Sean Payton tipped his hand before the season even started.
He knew that his offense was going to look different. He knew what he was about to unleash on the league, and it wasn’t going to be like anything the Saints had shown the previous few seasons.
"I think the changes take place with the addition or subtraction of the different tight ends or the different halfbacks," Payton said. "In other words, there’s some staples receiver-wise, but we went from Ernie Conwell, Billy Miller in those early years, then (Jeremy) Shockey and Jimmy Graham, (Coby) Fleener.”
Payton got his evolution with the addition of rookie running back Alvin Kamara. He didn’t get the same result from his tight ends. In fact, it was the opposite. It didn’t help that Fleener’s season ended after 11 games due to a concussion, but the production wasn’t there even before he was lost for the year, as he made 22 receptions for 295 yards.
The rest of the group wasn’t much better – at least in the receiving game – as the collective only accumulated 472 yards on 44 receptions. It was the lowest yardage total New Orleans received from the position since 2006, when Mark Campbell, Billy Miller and a handful of other players combined for 411 yards. The next lowest figure was 711 yards, set in 2007.
In most seasons, the tight end has been a staple of the New Orleans offense. In 2008, Billy Miller and Jeremy Shockey combined for 1,062 yards. Then, a few years later, Jimmy Graham was unleashed on the world, and Ben Watson did a respectable job in 2015, racking up 825 yards.

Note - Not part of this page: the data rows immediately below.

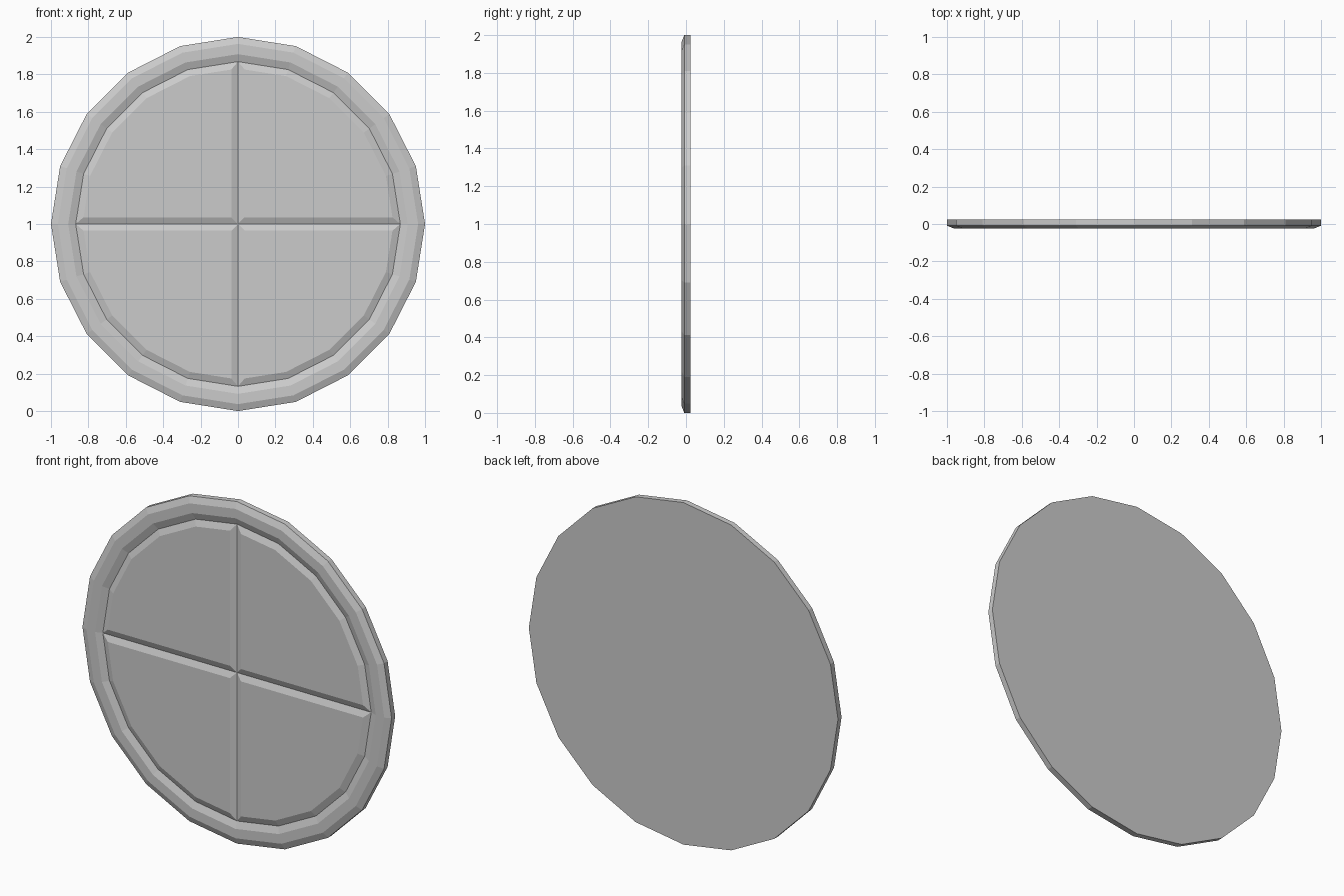
import bpy, bmesh
from math import cos, sin, tau

if "Cube" in bpy.data.objects:
    bpy.data.objects.remove(bpy.data.objects["Cube"])

SIDES = 20
BACK, FRONT, GROOVE = 0.024, -0.024, -0.009   # y levels
BEVEL = 0.036

bm = bmesh.new()


def ring(radius, y):
    return [bm.verts.new((radius * cos(tau * i / SIDES), y, 1 + radius * sin(tau * i / SIDES)))
            for i in range(SIDES)]


# Raised rim: side wall, outer chamfer, flat face, slope into the groove
profile = [(1.0, BACK), (1.0, GROOVE), (0.963, FRONT), (0.908, FRONT), (0.868, GROOVE)]
rings = [ring(r, y) for r, y in profile]
for a, b in zip(rings, rings[1:]):
    for i in range(SIDES):
        j = (i + 1) % SIDES
        bm.faces.new((a[i], a[j], b[j], b[i]))

# Flat back
bm.faces.new(rings[0][::-1])

# Four quarter panels meeting at the centre, each raised with a bevelled border
centre = bm.verts.new((0, GROOVE, 1))
inner = rings[-1]
step = SIDES // 4
quarters = [bm.faces.new([centre] + [inner[(q * step + k) % SIDES] for k in range(step + 1)])
            for q in range(4)]
bm.normal_update()
bmesh.ops.inset_individual(bm, faces=quarters, thickness=BEVEL,
                           depth=GROOVE - FRONT, use_even_offset=True)
bmesh.ops.recalc_face_normals(bm, faces=bm.faces[:])

mesh = bpy.data.meshes.new("round_panel")
bm.to_mesh(mesh)
bm.free()
panel = bpy.data.objects.new("round_panel", mesh)
bpy.context.collection.objects.link(panel)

The evaporation of the tight end wasn’t for lack of opportunities. Drew Brees attempted 108 passes with two or more tight ends on the field. Only 23 of those targets went to tight ends.
If the Saints are going to continue to be a team that relies on the running game and uses heavy sets, it will need to find a way to get tight ends who demand a bigger piece of the pie.
Using this type of offense means there is an opportunity to create more mismatches waiting to be seized. New Orleans just needs to find the right players to take advantage.
New Orleans likes to categorize its offseason priorities in lists of wants, needs and musts.
Tight end isn’t a must. It might exist somewhere between a want and a need. The organization could move forward with the players it has and be fine, but it would be a whole lot better if someone is added to the position.
The Saints have their top trio of players — Fleener, Josh Hill and Michael Hoomanawanui — under contract for next season. Both Hill and Hoomanawanui are capable blockers who provide value in the running and screen games. And Hill continues to show flashes in the passing game, particularly during the playoffs when he made several key plays.
It only took three quarters for Drew Brees to silence his critics.
Hill is set to count as $2.8 million against the cap. He is in the final year of his contract and has $833,334 remaining in guarantees against the cap. Hoomanawanui, who is also in the final year of his contract, will count $1.9 million against the cap. He has $333,334 remaining in guarantees on his contract.
The Saints must figure out if Fleener is going to be part of the future.
And the decision must come quickly since $3.4 million of his $6.3 million base salary for 2018 becomes guaranteed if he is still on the roster on Wednesday.
Fleener is currently set to count as an $8 million hit against the salary cap. New Orleans can save $3.2 million by releasing him now.
The tight end has some value to the offense, and has done well operating out of three-receiver sets, but has not lived up to the five-year, $36 million contract he signed before the 2016 season. It does not help that he has minimal value as a blocker in an offense that has become so run oriented. It would not be a surprise if the organization decides he is no longer worth the investment.
The unknown variable is if he has been medically cleared following the concussion that ended his season. If he has not, releasing him could become a complicated process.
Where have you been?
The Saints used to love throwing seam routes to Graham.
The play hasn’t been much of a factor as of late. According to Sports Info Solutions, Brees was 4-for-9 when targeting players on the route this season. The numbers are not available before the 2015 season, but the guess here is that number was higher before Graham was traded to the Seahawks.
As a whole, there aren't a lot of teams overdosing on seam routes to tight ends. New England led the way with 17 attempts, while the Seahawks (11), Bengals (11) and Buccaneers (11) round out the top of the list. The Seahawks and Bucs led the league in 2016 (15 attempts each). Brees targeted the route 13 times.
When comparing the 2016 season to 2017, the seam route took a little dip for the Saints, but the change in percentage is minimal since New Orleans attempted fewer passes last season.
Whether it is the draft or free agency, New Orleans should have its eye on upgrading this position. Paired with a versatile player like Kamara, the right tight end could make it extremely difficult to defend this offense.